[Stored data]
▽
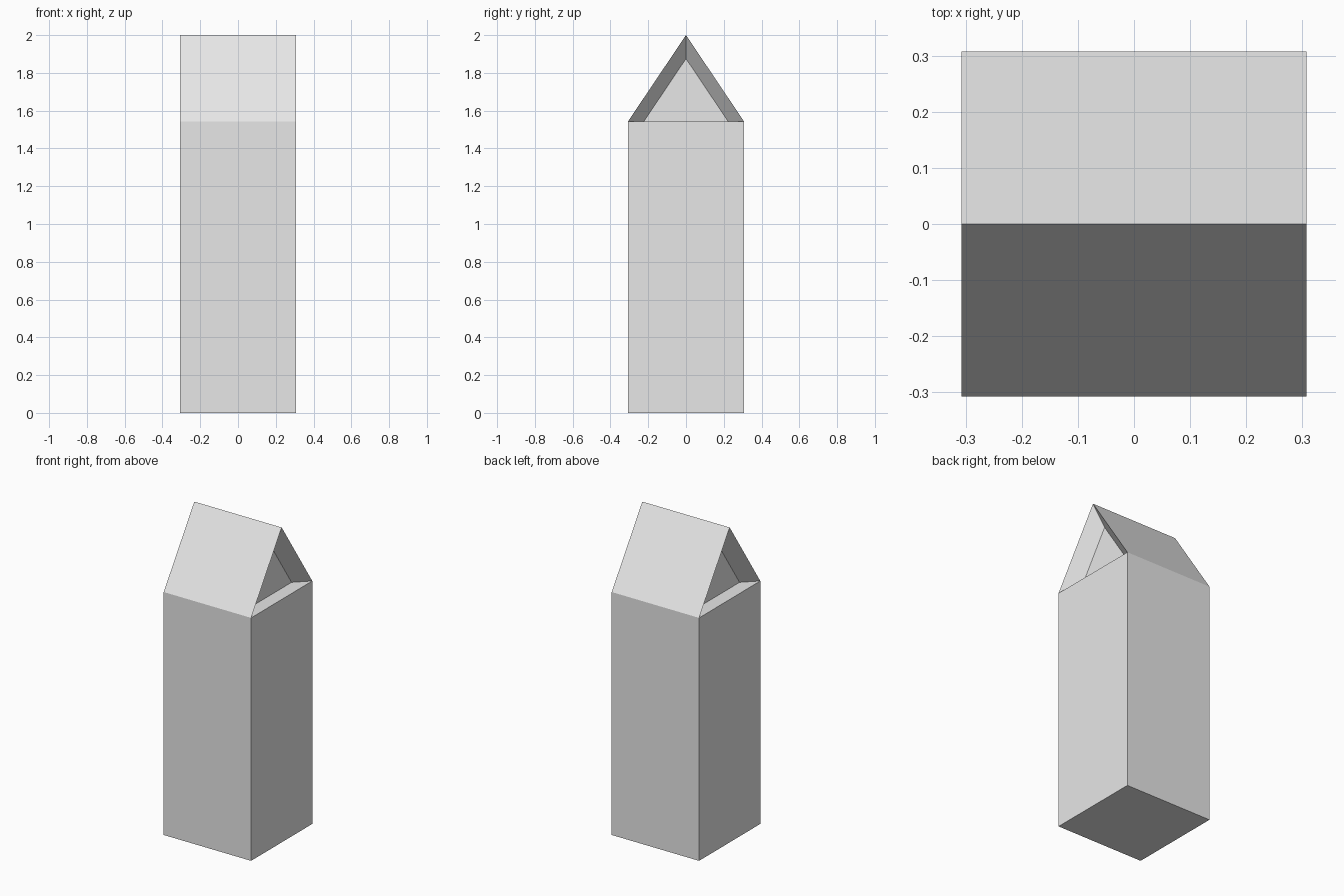
import bpy
import bmesh

old = bpy.data.objects.get("Cube")
if old:
    bpy.data.objects.remove(old, do_unlink=True)

HALF = 0.307       # half width of the square carton
EAVE = 1.543       # height where the gable starts
TOP = 2.0
INSET = 0.727      # size of the recessed gable panel relative to the gable
DEPTH = 0.087      # how far the gable panel is pushed in

grey = bpy.data.materials.new("light_grey")
grey.use_nodes = True
grey.diffuse_color = (0.8, 0.8, 0.8, 1)
grey.node_tree.nodes["Principled BSDF"].inputs["Base Color"].default_value = (0.8, 0.8, 0.8, 1)


def finish(bm, name):
    bmesh.ops.recalc_face_normals(bm, faces=bm.faces)
    mesh = bpy.data.meshes.new(name)
    bm.to_mesh(mesh)
    bm.free()
    mesh.materials.append(grey)
    obj = bpy.data.objects.new(name, mesh)
    bpy.context.collection.objects.link(obj)
    return obj


def triangle(bm, x, scale):
    """Gable triangle standing on the eave line at a given x."""
    points = [(-HALF, 0), (HALF, 0), (0, TOP - EAVE)]
    return [bm.verts.new((x, y * scale, EAVE + z * scale)) for y, z in points]


def bridge(bm, a, b, sides):
    for i in sides:
        j = (i + 1) % 3
        bm.faces.new((a[i], a[j], b[j], b[i]))


# Carton body: square box, open where the gable sits
bm = bmesh.new()
bmesh.ops.create_cube(bm, size=1)
for v in bm.verts:
    v.co = (v.co.x * 2 * HALF, v.co.y * 2 * HALF, (v.co.z + 0.5) * EAVE)
lid = [f for f in bm.faces if f.normal.z > 0.9]
bmesh.ops.delete(bm, geom=lid, context="FACES_ONLY")
finish(bm, "carton_body")

# Gable top: two slopes, with both ends folded inward to a smaller panel
bm = bmesh.new()
outer = [triangle(bm, side * HALF, 1) for side in (-1, 1)]
inner = [triangle(bm, side * (HALF - DEPTH), INSET) for side in (-1, 1)]
bridge(bm, outer[0], outer[1], (1, 2))
for rim, panel in zip(outer, inner):
    bridge(bm, rim, panel, (0, 1, 2))
    bm.faces.new(panel)
# Hidden floor closes the gable between the recessed panels
bm.faces.new((inner[0][0], inner[0][1], inner[1][1], inner[1][0]))
for side in (0, 1):
    bm.faces.new((outer[0][side], outer[1][side], inner[1][side], inner[0][side]))
finish(bm, "gable_top")
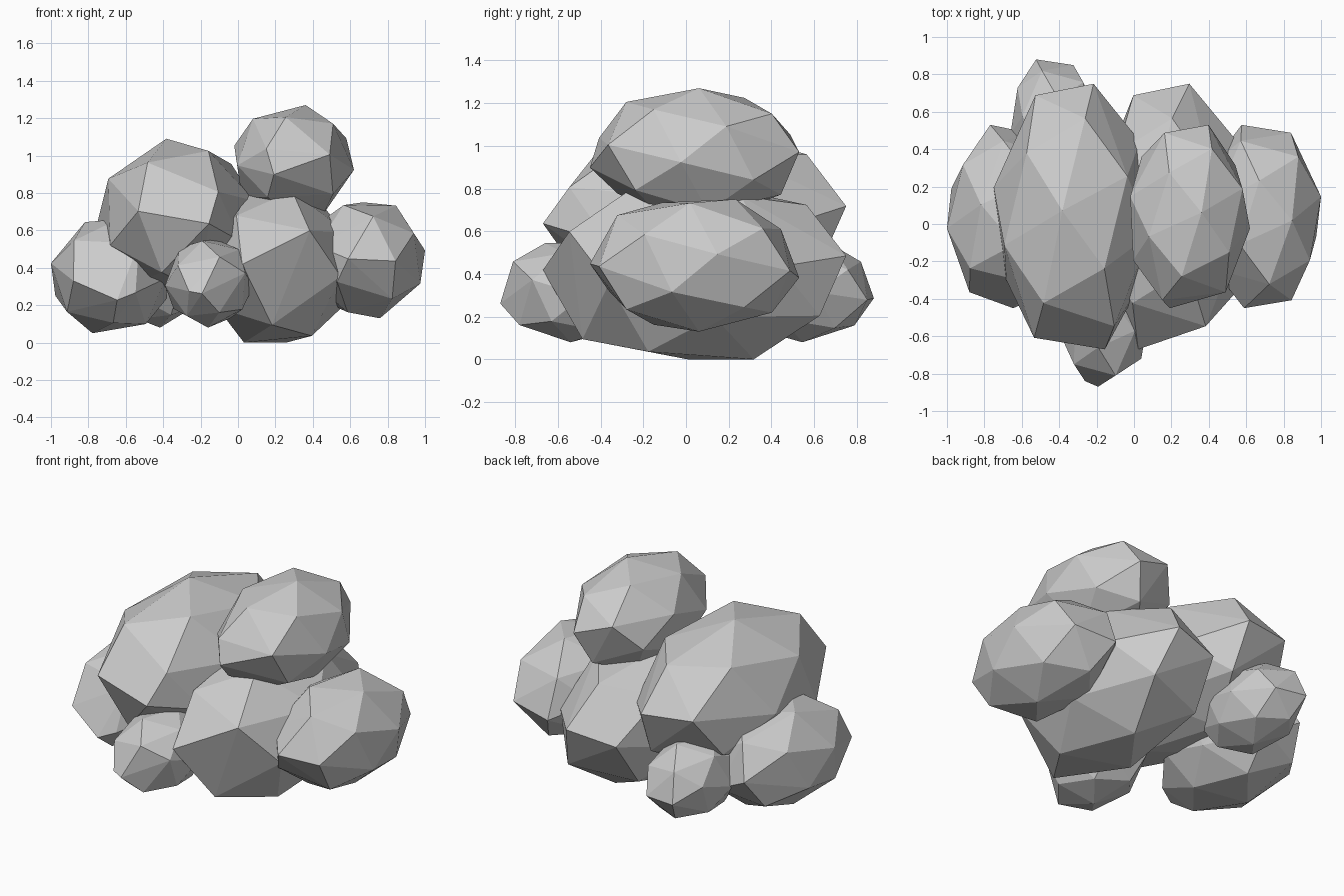
import bpy, bmesh, math
from mathutils import Vector

if "Cube" in bpy.data.objects:
    bpy.data.objects.remove(bpy.data.objects["Cube"])


def puff(name, lo, hi, back, front, count=24):
    """Faceted puff filling the box lo..hi; back/front give the off-centre
    (x, z) place of its two end corners, as fractions of the radius."""
    spin = math.atan2(back[1], back[0])
    pts = []
    for i in range(count):
        y = 1 - (2 * i + 1) / count
        r = math.sqrt(1 - y * y)
        a = i * math.pi * (3 - math.sqrt(5)) + spin
        pts.append(Vector((r * math.cos(a), y, r * math.sin(a))))
    # end corners
    for i, (x, z) in ((0, back), (-1, front)):
        pts[i].x, pts[i].z = x, z
    mn = [min(p[k] for p in pts) for k in range(3)]
    mx = [max(p[k] for p in pts) for k in range(3)]
    bm = bmesh.new()
    for p in pts:
        bm.verts.new([lo[k] + (p[k] - mn[k]) / (mx[k] - mn[k]) * (hi[k] - lo[k])
                      for k in range(3)])
    bmesh.ops.convex_hull(bm, input=bm.verts)
    loose = [v for v in bm.verts if not v.link_faces]
    bmesh.ops.delete(bm, geom=loose, context='VERTS')
    bmesh.ops.recalc_face_normals(bm, faces=bm.faces)
    me = bpy.data.meshes.new(name)
    bm.to_mesh(me)
    bm.free()
    ob = bpy.data.objects.new(name, me)
    bpy.context.collection.objects.link(ob)
    return ob


# Two large puffs
puff("large_left_puff", (-0.75, -0.67, 0.27), (0.09, 0.75, 1.09), (0.26, 0.12), (0.4, -0.07))
puff("large_centre_puff", (-0.2, -0.67, 0.0), (0.58, 0.75, 0.83), (0.23, 0.17), (-0.42, 0.02))
# Three medium puffs
puff("top_puff", (-0.02, -0.45, 0.66), (0.62, 0.53, 1.27), (0.32, 0.03), (-0.3, -0.2))
puff("right_puff", (0.38, -0.45, 0.13), (1.0, 0.53, 0.75), (-0.34, -0.2), (-0.3, 0.0))
puff("left_puff", (-1.0, -0.45, 0.05), (-0.38, 0.53, 0.66), (-0.27, 0.0), (0.1, -0.4))
# Two small puffs, front and back
puff("small_front_puff", (-0.39, -0.87, 0.08), (0.08, -0.18, 0.55), (0.15, 0.25), (-0.15, -0.25))
puff("small_back_puff", (-0.66, 0.18, 0.08), (-0.2, 0.88, 0.55), (-0.4, -0.15), (0.3, 0.15))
△
> **Your task**:
Search the entries above for the string "name". Copy each line in which it appears.

> **Solution to the exercise**:
def finish(bm, name):
    mesh = bpy.data.meshes.new(name)
    obj = bpy.data.objects.new(name, mesh)
def puff(name, lo, hi, back, front, count=24):
    me = bpy.data.meshes.new(name)
    ob = bpy.data.objects.new(name, me)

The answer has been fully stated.